There is a growing concern and an increase with Mental and Emotional health issues in our schools. We need to stand together, work as one, and support each other to be emotional and physically healthy. Develop resilience, seek to be happy and prepared for the ongoing struggles and challenges that 21st Century Education forces upon us, to be the best that we can be, for the children we teach and ourselves as educational practitioners.
Do you have an “inside out, outside in” emotional wellbeing philosophy and approach in your school? The skills and strategies needed for wellbeing and mental health should form part of teaching, learning and child development, interweaved into the curriculum as part of daily life.

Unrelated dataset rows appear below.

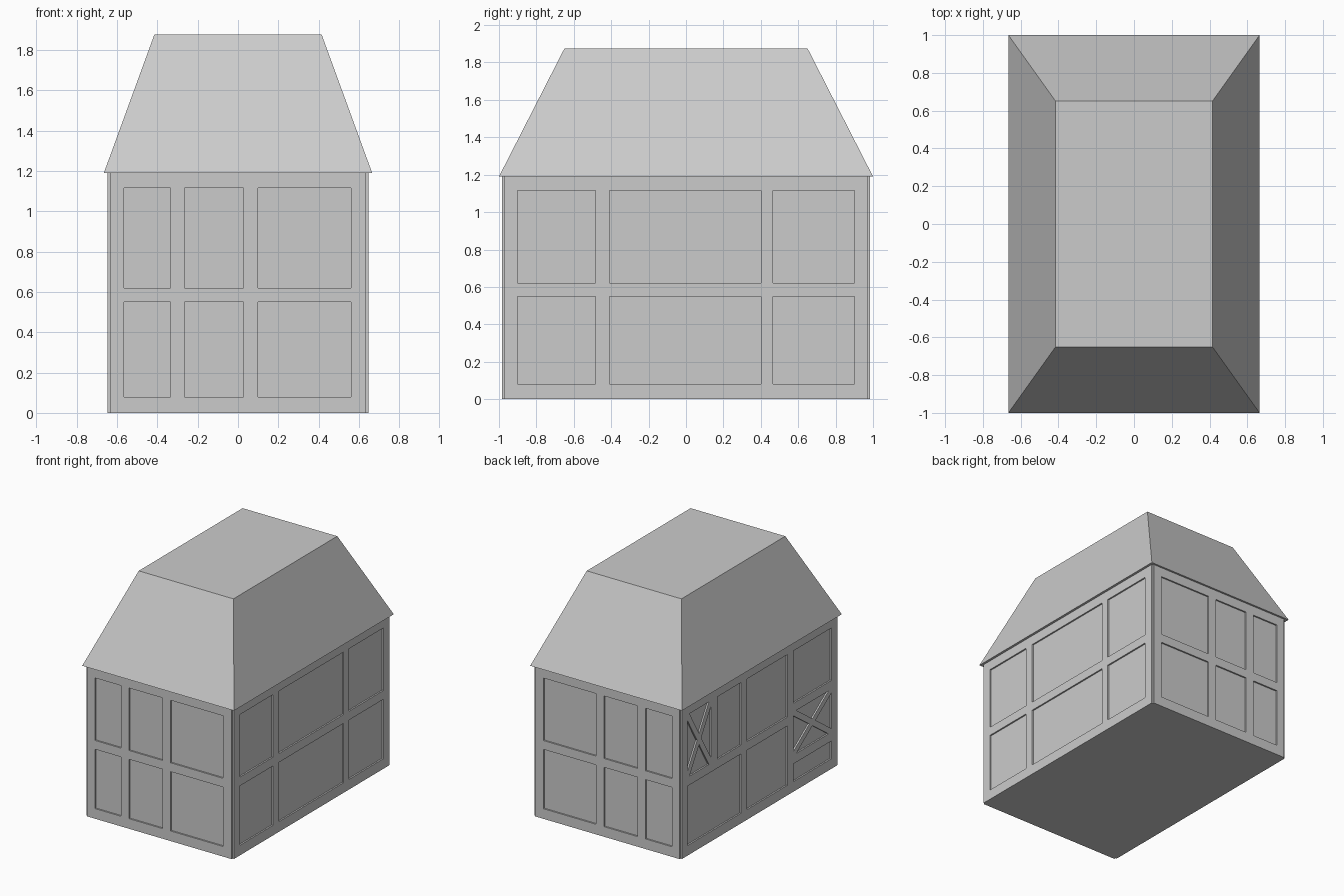
import bpy, bmesh
from math import radians
from mathutils import Matrix, Vector

if "Cube" in bpy.data.objects:
    bpy.data.objects.remove(bpy.data.objects["Cube"])

HX, HY, H = 0.634, 0.973, 1.19     # wall core half sizes and height
T = 0.012                          # frame thickness
LOW, HIGH = (0.08, 0.55), (0.62, 1.115)


def finish(bm, name, mat=None):
    bmesh.ops.recalc_face_normals(bm, faces=bm.faces)
    if mat:
        bm.transform(mat)
    me = bpy.data.meshes.new(name)
    bm.to_mesh(me)
    bm.free()
    ob = bpy.data.objects.new(name, me)
    bpy.context.collection.objects.link(ob)
    return ob


def extrude_out(bm):
    """Give flat faces in the local XZ plane thickness toward -Y."""
    res = bmesh.ops.extrude_face_region(bm, geom=bm.faces[:])
    moved = [g for g in res["geom"] if isinstance(g, bmesh.types.BMVert)]
    bmesh.ops.translate(bm, verts=moved, vec=(0, -T, 0))


def wall_matrix(angle, dist):
    return Matrix.Rotation(radians(angle), 4, 'Z') @ Matrix.Translation((0, -dist, 0))


def timber_frame(name, half, panels, angle, dist):
    """Slab with rectangular panel openings (u0, u1, v0, v1)."""
    us = sorted({-half, half, *[u for p in panels for u in p[:2]]})
    vs = sorted({0, H, *[v for p in panels for v in p[2:]]})
    bm = bmesh.new()
    for a, b in zip(us, us[1:]):
        for c, d in zip(vs, vs[1:]):
            u, v = (a + b) / 2, (c + d) / 2
            if any(p[0] < u < p[1] and p[2] < v < p[3] for p in panels):
                continue
            bm.faces.new([bm.verts.new((x, 0, z)) for x, z in ((a, c), (b, c), (b, d), (a, d))])
    bmesh.ops.remove_doubles(bm, verts=bm.verts, dist=1e-5)
    extrude_out(bm)
    return finish(bm, name, wall_matrix(angle, dist))


def cross_brace(name, panel, angle, dist, w=0.045):
    """Two crossing diagonals filling one panel opening."""
    u0, u1, v0, v1 = panel
    diag = Vector((u1 - u0, v1 - v0))
    a, b = w / 2 * diag.length / diag.y, w / 2 * diag.length / diag.x
    pts = [(u0, v0), (u0 + a, v0), (u1, v1 - b), (u1, v1), (u1 - a, v1), (u0, v0 + b)]
    for i in range(2):
        bm = bmesh.new()
        bm.faces.new([bm.verts.new(((u0 + u1 - u) if i else u, 0, v)) for u, v in pts])
        extrude_out(bm)
        finish(bm, f"{name}_{i + 1}", wall_matrix(angle, dist))


def tapered_box(name, bottom, top):
    """Closed box from half sizes and height (x, y, z) at bottom and top."""
    bm = bmesh.new()
    bmesh.ops.create_cube(bm, size=2)
    for v in bm.verts:
        x, y, z = top if v.co.z > 0 else bottom
        v.co = (v.co.x * x, v.co.y * y, z)
    return finish(bm, name)


# Plaster core and hipped roof with flat top
tapered_box("wall_core", (HX, HY, 0), (HX, HY, H))
tapered_box("roof", (0.665, 1.0, H), (0.415, 0.65, 1.875))

# Front and back frames (back mirrors the front)
cols = [(-0.565, -0.335), (-0.265, 0.027), (0.10, 0.56)]
front = [(*c, *r) for c in cols for r in (LOW, HIGH)]
back = [(-b, -a, c, d) for a, b, c, d in front]
timber_frame("front_frame", HX, front, 0, HY)
timber_frame("back_frame", HX, back, 180, HY)

# Right frame
cols = [(-0.90, -0.485), (-0.41, 0.40), (0.465, 0.90)]
timber_frame("right_frame", HY, [(*c, *r) for c in cols for r in (LOW, HIGH)], 90, HX)

# Left frame with two crossed bays
tall_cross = (-0.905, -0.61, *HIGH)
wide_cross = (0.42, 0.90, 0.29, 0.63)
left = [tall_cross, wide_cross,
        (-0.53, -0.235, *HIGH), (-0.905, -0.235, *LOW),
        (-0.16, 0.345, *LOW), (-0.16, 0.345, *HIGH),
        (0.42, 0.90, 0.08, 0.22), (0.42, 0.90, 0.70, 1.115)]
timber_frame("left_frame", HY, left, -90, HX)
cross_brace("tall_brace", tall_cross, -90, HX)
cross_brace("wide_brace", wide_cross, -90, HX)
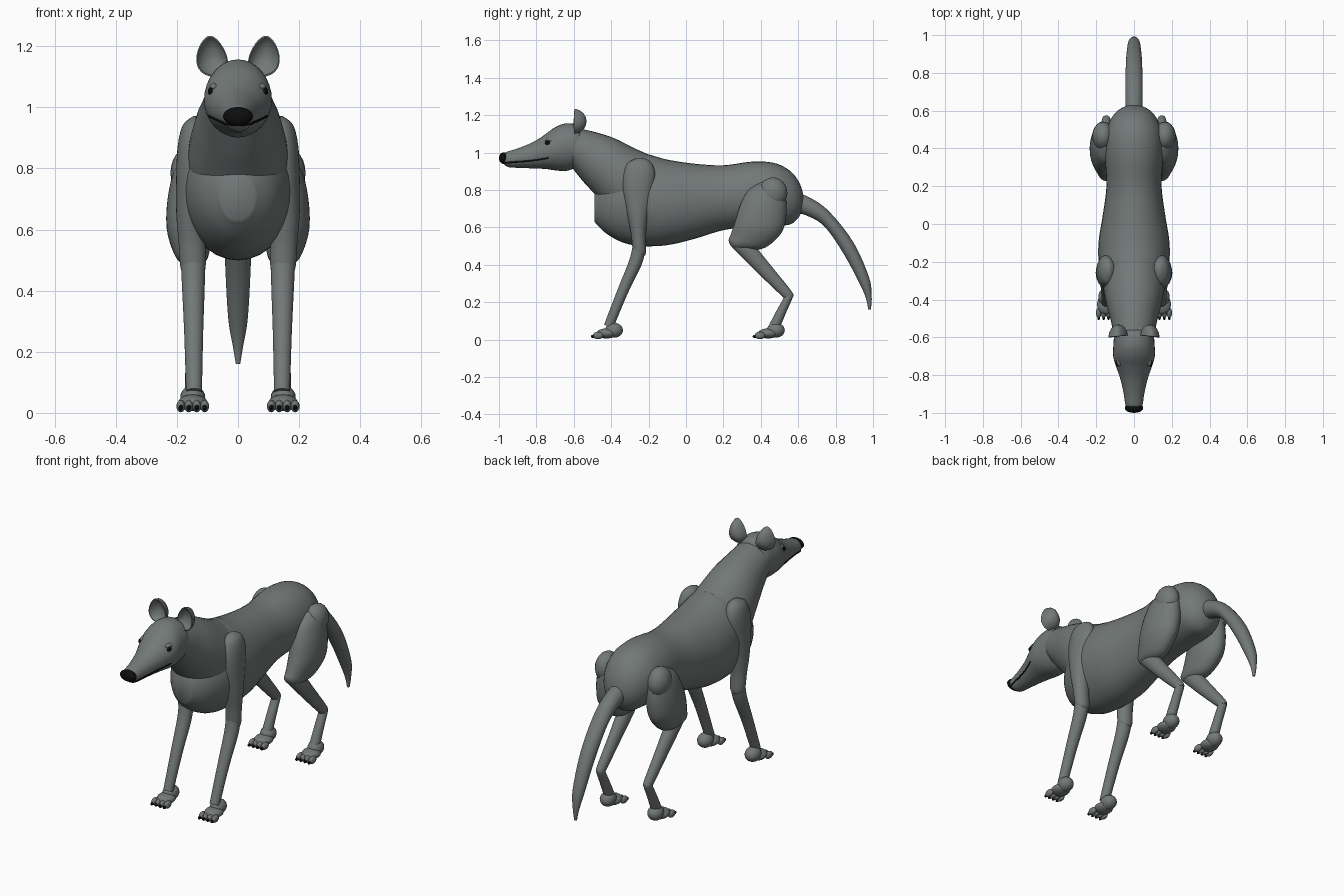
import bpy, bmesh, math
from mathutils import Vector, Matrix

if "Cube" in bpy.data.objects:
    bpy.data.objects.remove(bpy.data.objects["Cube"])

built = []


def material(name, rgb, rough):
    m = bpy.data.materials.new(name)
    m.use_nodes = True
    m.diffuse_color = (*rgb, 1)
    node = m.node_tree.nodes["Principled BSDF"]
    node.inputs["Base Color"].default_value = (*rgb, 1)
    node.inputs["Roughness"].default_value = rough
    return m


FUR = material("grey fur", (0.17, 0.19, 0.187), 0.8)
BLACK = material("black", (0.004, 0.004, 0.004), 0.6)


def finish(name, bm, mat):
    bmesh.ops.recalc_face_normals(bm, faces=bm.faces[:])
    me = bpy.data.meshes.new(name)
    bm.to_mesh(me)
    bm.free()
    me.materials.append(mat)
    ob = bpy.data.objects.new(name, me)
    bpy.context.collection.objects.link(ob)
    built.append(ob)
    return ob


def skin(name, rings, mat):
    """Join equal rings of points into a closed surface with capped ends."""
    bm = bmesh.new()
    loops = [[bm.verts.new(p) for p in ring] for ring in rings]
    n = len(loops[0])
    for a, b in zip(loops, loops[1:]):
        for i in range(n):
            j = (i + 1) % n
            bm.faces.new((a[i], a[j], b[j], b[i]))
    bm.faces.new(loops[0])
    bm.faces.new(loops[-1])
    return finish(name, bm, mat)


def catmull(p, t):
    a, b, c, d = p
    return 0.5 * (2 * b + (c - a) * t + (2 * a - 5 * b + 4 * c - d) * t * t
                  + (3 * b - a - 3 * c + d) * t ** 3)


def loft(name, sections, mat=FUR, side=1, steps=5, sides=32):
    """Sections: centre x, edge point (y, z), opposite edge point (y, z), half width."""
    s = [sections[0]] + sections + [sections[-1]]
    fine = []
    for k in range(len(s) - 3):
        for j in range(steps):
            fine.append([catmull(q, j / steps) for q in zip(*s[k:k + 4])])
    fine.append(sections[-1])
    rings = []
    for x, y1, z1, y2, z2, w in fine:
        mid = Vector((x * side, (y1 + y2) / 2, (z1 + z2) / 2))
        up = Vector((0, (y1 - y2) / 2, (z1 - z2) / 2))
        ring = []
        for i in range(sides):
            a = math.tau * i / sides
            ring.append(mid + up * math.cos(a) + Vector((w * math.sin(a), 0, 0)))
        rings.append(ring)
    return skin(name, rings, mat)


def blobs(name, items, mat=FUR):
    """Ellipsoids given as (centre, radii)."""
    bm = bmesh.new()
    for loc, rad in items:
        m = Matrix.Translation(loc) @ Matrix.Diagonal((*rad, 1))
        bmesh.ops.create_uvsphere(bm, u_segments=20, v_segments=12, radius=1, matrix=m)
    return finish(name, bm, mat)


# Torso with blunt breast, neck and head
loft("torso", [
    (0, -.49, .78, -.49, .63, .055), (0, -.43, .87, -.43, .57, .12),
    (0, -.34, .95, -.34, .52, .165), (0, -.24, .995, -.24, .50, .185),
    (0, -.1, .962, -.1, .505, .188), (0, .05, .94, .05, .54, .165),
    (0, .2, .932, .2, .585, .146), (0, .36, .952, .36, .605, .155),
    (0, .48, .942, .48, .61, .15), (0, .565, .895, .555, .615, .12),
    (0, .61, .83, .6, .65, .08), (0, .628, .77, .625, .70, .035)])
loft("neck", [
    (0, -.2, .99, -.29, .60, .165), (0, -.28, 1.025, -.40, .68, .162),
    (0, -.38, 1.075, -.49, .78, .143), (0, -.48, 1.108, -.55, .845, .122),
    (0, -.6, 1.135, -.61, .92, .105)])
head = loft("head", [
    (0, -.55, 1.10, -.56, .96, .06), (0, -.575, 1.145, -.58, .925, .1),
    (0, -.64, 1.156, -.64, .902, .109), (0, -.70, 1.135, -.70, .905, .11),
    (0, -.76, 1.092, -.75, .912, .095), (0, -.82, 1.055, -.81, .915, .074),
    (0, -.90, 1.022, -.89, .918, .055), (0, -.96, 1.003, -.95, .922, .046),
    (0, -.985, .985, -.975, .94, .036)])

# Nose, eyes and mouth line
blobs("nose", [((0, -.975, .97), (.049, .025, .031))], BLACK)
eyes = []
for s in (1, -1):
    p = head.closest_point_on_mesh(Vector((.11 * s, -.75, 1.063)))[1]
    eyes.append((p, (.009, .016, .012)))
    # Brow ridge above each eye
    blobs(("left" if s > 0 else "right") + "_brow",
          [(p + Vector((-.012 * s, .018, .014)), (.016, .032, .013))])
blobs("eyes", eyes, BLACK)

half = [(.11, -.74, .966), (.08, -.80, .957), (.065, -.86, .950),
        (.06, -.92, .945), (.04, -.97, .942)]
path = half + [(0, -1, .94)] + [(-x, y, z) for x, y, z in reversed(half)]
fine = [Vector(a).lerp(Vector(b), t / 4) for a, b in zip(path, path[1:]) for t in range(4)]
lips = []
for q in fine + [Vector(path[-1])]:
    p = head.closest_point_on_mesh(q)[1]
    lips.append([p + Vector((math.cos(a) * .004, math.sin(a) * .003, math.sin(a) * .005))
                 for a in [math.tau * i / 8 for i in range(8)]])
skin("mouth_line", lips, BLACK)

# Tail
loft("tail", [
    (0, .56, .80, .56, .68, .045), (0, .67, .755, .64, .665, .046),
    (0, .77, .68, .74, .605, .045), (0, .895, .52, .845, .455, .042),
    (0, .978, .335, .935, .285, .032), (0, .993, .23, .965, .21, .017),
    (0, .988, .16, .974, .16, .007)])


def paw(label, x, y):
    toes = [x + (i - 1.5) * .026 for i in range(4)]
    blobs(label + "_paw", [((x, y + .005, .05), (.041, .048, .04)),
                           ((x, y - .035, .033), (.048, .055, .027))]
          + [((t, y - .08, .022), (.0145, .028, .02)) for t in toes])
    blobs(label + "_claws", [((t, y - .106, .017), (.007, .013, .009)) for t in toes], BLACK)


for side, word in ((1, "left"), (-1, "right")):
    # Front leg: shoulder to elbow, then the straight lower leg
    loft(word + "_shoulder", [
        (.135, -.27, .968, -.23, .972, .012), (.14, -.315, .94, -.185, .945, .04),
        (.147, -.338, .87, -.165, .88, .05), (.152, -.335, .78, -.18, .77, .05),
        (.155, -.312, .66, -.205, .65, .047), (.15, -.293, .56, -.215, .55, .044),
        (.147, -.285, .48, -.215, .46, .04), (.147, -.27, .45, -.24, .44, .02)], side=side)
    loft(word + "_front_shin", [
        (.147, -.285, .50, -.215, .49, .04), (.146, -.305, .42, -.237, .40, .037),
        (.145, -.365, .27, -.31, .25, .031), (.144, -.438, .08, -.39, .06, .026)], side=side)
    paw(word + "_front", .148 * side, -.39)

    # Hind leg: hip, thigh, shin and raised hock
    blobs(word + "_hip", [((.163 * side, .465, .785), (.058, .077, .082))])
    loft(word + "_thigh", [
        (.145, .40, .84, .50, .84, .03), (.15, .335, .80, .53, .78, .06),
        (.155, .29, .72, .537, .67, .076), (.158, .262, .63, .51, .57, .075),
        (.152, .24, .565, .42, .49, .058), (.147, .228, .53, .32, .48, .042),
        (.147, .24, .50, .27, .485, .02)], side=side)
    loft(word + "_hind_shin", [
        (.147, .245, .495, .315, .56, .038), (.147, .30, .44, .37, .50, .038),
        (.147, .40, .34, .455, .395, .031), (.147, .51, .235, .562, .262, .025),
        (.147, .535, .215, .575, .23, .02)], side=side)
    loft(word + "_hock", [
        (.147, .53, .255, .565, .25, .02), (.147, .52, .22, .572, .23, .024),
        (.147, .487, .16, .54, .155, .025), (.147, .445, .08, .50, .06, .027)], side=side)
    paw(word + "_hind", .148 * side, .475)

    # Cupped ear: back shell, rim and hollow front
    rings = []
    for scale, depth in [(.02, .062), (.35, .058), (.65, .046), (.88, .025), (1, 0),
                         (.92, -.002), (.75, .014), (.4, .026), (.02, .03)]:
        ring = []
        for i in range(28):
            a = math.tau * i / 28
            dx = math.sin(a) * .05 * (1 - .28 * math.cos(a)) * scale
            dz = math.cos(a) * .067 * scale
            ring.append(((.086 + dx + dz * .08) * side, -.594 + depth - dx * .1, 1.167 + dz))
        rings.append(ring)
    skin(word + "_ear", rings, FUR)

# Smooth shading with crisp cap edges
bpy.ops.object.select_all(action="DESELECT")
for ob in built:
    ob.select_set(True)
bpy.context.view_layer.objects.active = head
bpy.ops.object.shade_smooth_by_angle(angle=math.radians(50))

So why is it that some topics are still difficult to talk about or even tackle? Why taboo? Why are so many scared of talking, addressing and supporting the needs of our children and staff in an ever changing, stressful and complex system of wellbeing and mental health. It’s because most people are scared of the unknown. If you have never suffered a mental or emotional health issue you will have little or no understanding of the complexities involved. It’s an unique and individual experience. It’s not the same for everyone. One set of symptoms will not be the same for another. That’s why it’s complex. But, what isn’t complex is checking that your learners and your colleagues feel well,(emotionally) and look well (physically) and are able to function on a daily basis without too much difficulty.
When it comes to Wellbeing, do you feel that you’re not sure what the right thing to say or do is? Are you worried as a teacher, parent, carer or friend that if you ask the wrong thing or difficult questions you may make things worse? This is why so many pretend or stay clear of addressing and supporting those issues in our schools, classes, playgrounds, homes, communities as well as with each other.
Wellbeing is complex. Wellbeing is unique to everyone. Wellbeing begins with an individual ‘knowing themselves’, their strengths, weaknesses and the way their unique magical ingredients makes them who and what they are as a human being. If we were all the same the world would be full or robotic human beings, and that would be a very sad world indeed.
When thinking about Wellbeing in your school consider the following:
- Make sure the leadership and management in your school supports and drives every effort to promote emotional, physical and mental health.
- The curriculum, teaching and learning promotes and teaches resilience through social and emotional support.
- Give the children and young people a voice. Allow them to be decision makers in the process of addressing Wellbeing in and around the school.
- Prioritise staff development in the area of Wellbeing so that they can address their own needs as well as the needs of the learners. If your staff are not well, then teaching and learning will suffer.
- Have clear systems for identification, monitoring and impact of any interventions you put in place.
- Working with, and including parents is crucial. Create ‘Parent Wellbeing Networks’ and run session with them too. Ask them what they are concerned about. Tap into their expertise also.
- Make sure your targeted support and appropriate referrals to a School Counselor or Wellbeing Officer are clear for all staff.
- Take time to consider and implement an ethos, culture and school environment that embraces Wellbeing which promotes respect and values diversity. A school that lives and breathes personal Wellbeing and the wellbeing of others is an outstanding school in its own right.
Understanding and practicing Wellbeing must be experiential. You cannot teach and embed Wellbeing without experiencing what it is. It relates directly to our every day lives and that’s why interweaving Wellbeing into daily teaching and learning through knowing how to ‘do’ and ‘reflect’ on Wellbeing is crucial. Getting students to discuss and share what Wellbeing means to them is a good starting point.
Increasingly we hear that children and young people are feeling stressed and anxious about school, exams, tests and the realisation that competitive learning has it’s pressures on everyone. This is the case for teachers too. A lack of understanding about stress and anxiety in itself can lead to depression, self-harm and suicidal thoughts. Our aim as teachers needs to ensure we address the skills needed for children and young people to learn about themselves. What they do and cope well with, and what they don’t do as well and cope with. Coping mechanisms and ‘knowing oneself’ are the main foundations of Wellbeing.
Because each individual is unique, unless you can find out what the issues are through individual support, group work or open class discussion then they may feel they are the only ones experiencing these difficulties, when in all honesty, once the discussion is in full flow and there is trust and openness, they will begin to glean that others too may experience similar thoughts and emotional turmoil. You will be surprised how they can support each other by sharing their own personal coping mechanisms.
This short paper can only get you thinking about Wellbeing for yourself, in your school, your home, community and family life. What I can offer you is my lifetime experience as an International Mental Health Ambassador and Suicide Survivor in crafting a bespoke Wellbeing Progamme/Philosophy and application in your educational setting. When you get another chance to live your life you can see and experience the world in a whole new different light. A light that can help, save and guide others to a better understanding in practicing and developing their own Wellbeing.
We need to consider what we can do to help each other and the children we teach — and there is a great deal.
Thank you for reading. I’m Nina Jackson, (@musicmind) an Educational Consultant and Practitioner with Veema Education.
To find out more about our Wellbeing Programme for schools and educational establishments please contact Mr. Costa Constantinou, Director of Educational Services on firstname.lastname@example.org.